Show each line of the entries below in which the word "push" appears.

--- Data to use Enclosed Below ---

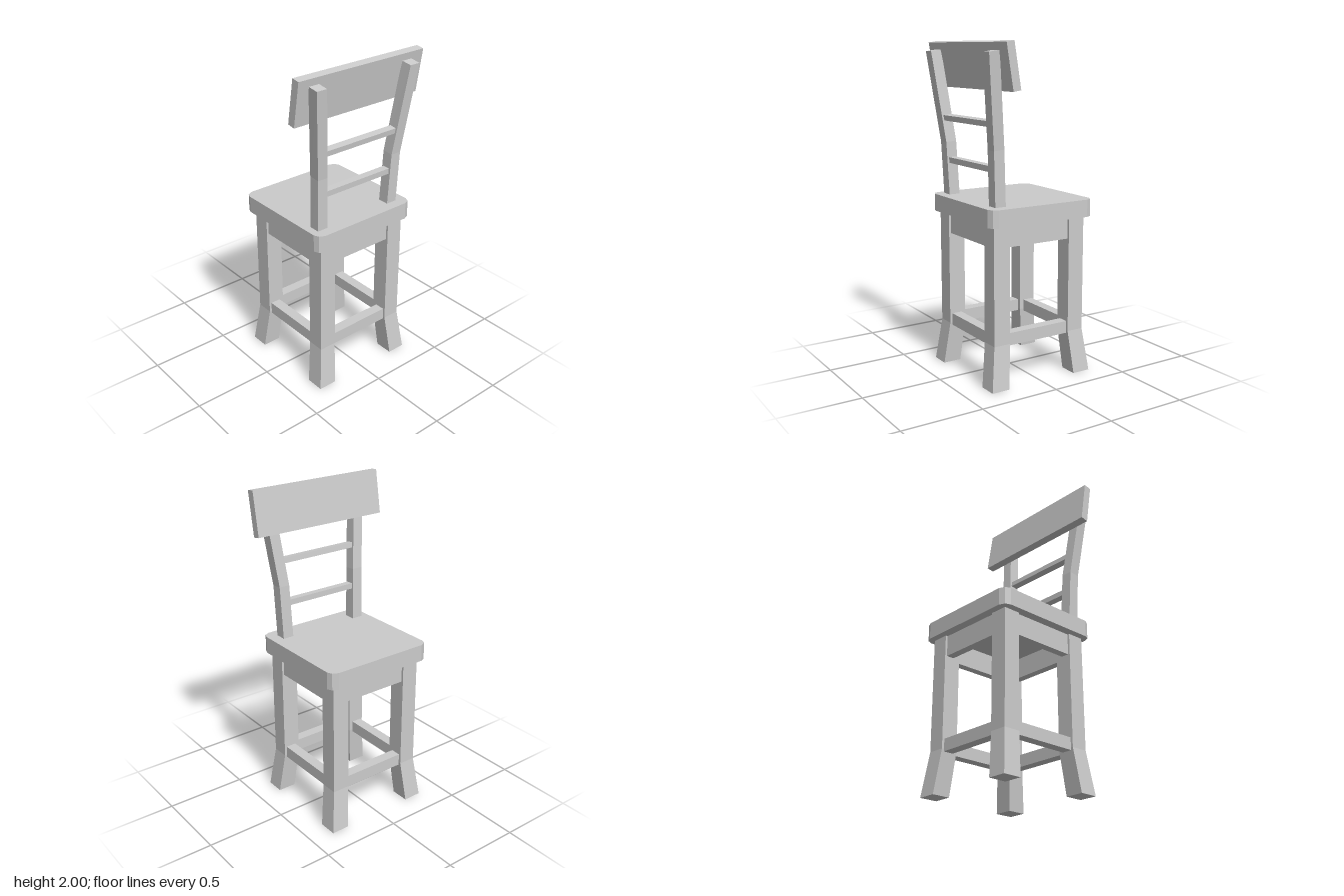
import * as THREE from 'three';

const material = new THREE.MeshStandardMaterial({ color: 0xcccccc, flatShading: true });

// Square bar lofted through rings of [centre x, y, centre z, width, drop towards +z]
function bar(rings) {
  const pos = [], index = [];
  for (const [x, y, z, w, drop = 0] of rings) {
    for (const [sx, sz] of [[-1, 1], [1, 1], [1, -1], [-1, -1]]) {
      pos.push(x + sx * w / 2, y - sz * drop, z + sz * w / 2);
    }
  }
  const quad = (a, b, c, d) => index.push(a, b, c, a, c, d);
  for (let r = 0; r < rings.length - 1; r++) {
    for (let i = 0; i < 4; i++) {
      const a = r * 4 + i, b = r * 4 + (i + 1) % 4;
      quad(a, b, b + 4, a + 4);
    }
  }
  const t = (rings.length - 1) * 4;
  quad(3, 2, 1, 0);
  quad(t, t + 1, t + 2, t + 3);
  const geo = new THREE.BufferGeometry();
  geo.setAttribute('position', new THREE.Float32BufferAttribute(pos, 3));
  geo.setIndex(index);
  const flat = geo.toNonIndexed();
  flat.computeVertexNormals();
  return flat;
}

export function createModel() {
  const model = new THREE.Group();
  const add = (name, geo, x = 0, y = 0, z = 0, tilt = 0) => {
    const mesh = new THREE.Mesh(geo, material);
    mesh.name = name;
    mesh.position.set(x, y, z);
    mesh.rotation.x = tilt;
    model.add(mesh);
  };
  const box = (name, w, h, d, x, y, z, tilt) =>
    add(name, new THREE.BoxGeometry(w, h, d), x, y, z, tilt);

  // Seat slab with clipped, faceted corners
  const hx = 0.358, hz = 0.356;
  const outline = [];
  for (const [sx, sz] of [[1, 1], [-1, 1], [-1, -1], [1, -1]]) {
    const corner = [[0, 0.047], [0.013, 0.016], [0.047, 0]]
      .map(([dx, dz]) => new THREE.Vector2(sx * (hx - dx), sz * (hz - dz)));
    outline.push(...(sx * sz > 0 ? corner : corner.reverse()));
  }
  const seat = new THREE.ExtrudeGeometry(new THREE.Shape(outline), { depth: 0.105, bevelEnabled: false });
  seat.rotateX(-Math.PI / 2);
  add('seat', seat, 0.004, 0.97, -0.005);

  // Legs with feet splayed outwards on both axes
  const cx = 0.005, cz = -0.003;
  for (const sx of [-1, 1]) {
    for (const sz of [-1, 1]) {
      const at = (r, y, w) => [cx + sx * r, y, cz + sz * r, w];
      add('leg', bar([at(0.291, 0, 0.115), at(0.262, 0.265, 0.107), at(0.262, 0.98, 0.107)]));
    }
  }

  // Aprons under the seat and stretchers near the feet, on all four sides
  for (const s of [-1, 1]) {
    box('apron', 0.44, 0.135, 0.05, cx, 0.9075, cz + s * 0.277);
    box('apron', 0.05, 0.135, 0.44, cx + s * 0.277, 0.9075, cz);
    box('stretcher', 0.44, 0.075, 0.065, cx, 0.2875, cz + s * 0.268);
    box('stretcher', 0.065, 0.075, 0.44, cx + s * 0.268, 0.2875, cz);
  }

  // Back posts, bent outwards and backwards above the lower rail
  for (const s of [-1, 1]) {
    add('backPost', bar([
      [-0.007 + s * 0.265, 1.04, 0.25, 0.07],
      [-0.007 + s * 0.275, 1.4, 0.265, 0.068, 0.003],
      [-0.007 + s * 0.332, 1.945, 0.329, 0.068, 0.005],
    ]));
  }

  // Thin rails between the posts
  box('lowerRail', 0.51, 0.035, 0.045, -0.007, 1.288, 0.26, 0.04);
  box('upperRail', 0.53, 0.033, 0.045, -0.007, 1.547, 0.283, 0.13);

  // Wide tilted top board
  box('topBoard', 0.888, 0.268, 0.05, -0.001, 1.864, 0.259, 0.165);

  return model;
}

--- End of Enclosed Data to use ---

* Task answer *
      pos.push(x + sx * w / 2, y - sz * drop, z + sz * w / 2);
  const quad = (a, b, c, d) => index.push(a, b, c, a, c, d);
    outline.push(...(sx * sz > 0 ? corner : corner.reverse()));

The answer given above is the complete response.